*Data excerpts*.
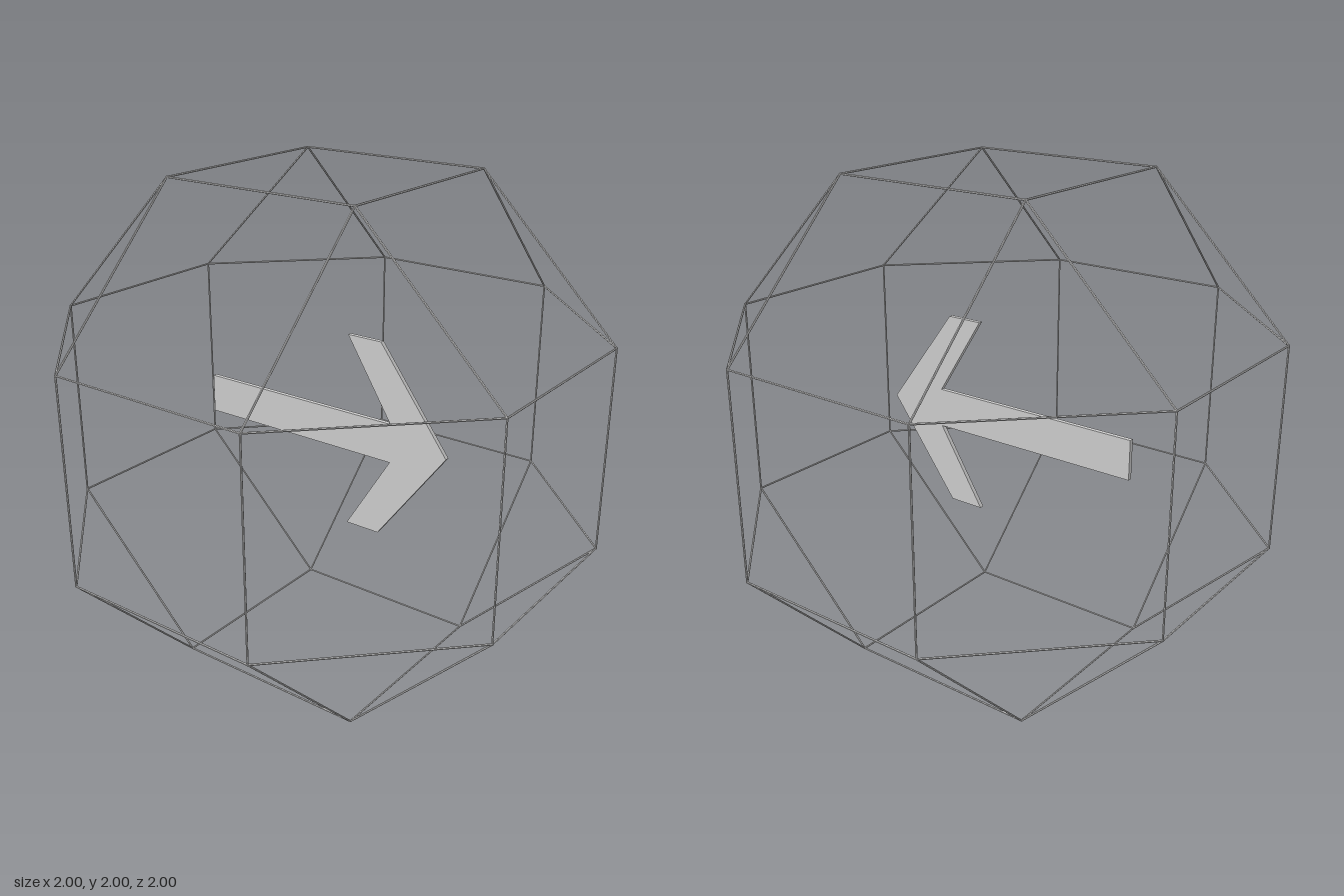
import * as THREE from 'three';

const CENTRE_Y = 1;
const OUTER = 0.996;                       // centre line of the outermost rods
const INNER = OUTER * (Math.SQRT2 - 1);    // half an edge length
const ROD = 0.004;                         // rod radius

// The 24 corners of a rhombicuboctahedron: one long coordinate, two short ones
function cageCorners() {
  const corners = [];
  for (let axis = 0; axis < 3; axis++)
    for (const a of [-1, 1]) for (const b of [-1, 1]) for (const c of [-1, 1]) {
      const p = [a * INNER, b * INNER, c * INNER];
      p[axis] *= OUTER / INNER;
      corners.push(new THREE.Vector3(...p));
    }
  return corners;
}

function rodBetween(a, b, material) {
  const dir = b.clone().sub(a);
  const rod = new THREE.Mesh(new THREE.CylinderGeometry(ROD, ROD, dir.length() + ROD, 6), material);
  rod.position.copy(a).add(b).multiplyScalar(0.5);
  rod.quaternion.setFromUnitVectors(new THREE.Vector3(0, 1, 0), dir.normalize());
  rod.name = 'cageRod';
  return rod;
}

export function createModel() {
  const model = new THREE.Group();
  model.name = 'arrowInCage';
  const grey = new THREE.MeshStandardMaterial({ color: 0xcccccc, flatShading: true });

  // Wire cage: a rod between every pair of neighbouring corners
  const cage = new THREE.Group();
  cage.name = 'wireCage';
  cage.position.y = CENTRE_Y;
  const corners = cageCorners();
  corners.forEach((a, i) => {
    for (const b of corners.slice(i + 1))
      if (Math.abs(a.distanceTo(b) - 2 * INNER) < 0.01) cage.add(rodBetween(a, b, grey));
  });
  model.add(cage);

  // Flat arrow pointing to the front; upper half outline, mirrored below
  const upper = [[0.55, 0], [0.25, 0.4], [0.1, 0.4], [0.3, 0.08], [-0.6, 0.08]];
  const lower = upper.slice(1).reverse().map(([z, y]) => [z, -y]);
  const outline = new THREE.Shape([...upper, ...lower].map(([z, y]) => new THREE.Vector2(z, y)));
  const thickness = 0.018;
  const arrowGeometry = new THREE.ExtrudeGeometry(outline, { depth: thickness, bevelEnabled: false });
  arrowGeometry.translate(0, 0, -thickness / 2).rotateY(-Math.PI / 2);
  const arrow = new THREE.Mesh(arrowGeometry, grey);
  arrow.name = 'directionArrow';
  arrow.position.y = CENTRE_Y;
  model.add(arrow);

  return model;
}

*Task objective*.
Across all the entries above, how many lines have the word "axis" in them? Only the number, please.

*Task output*.
2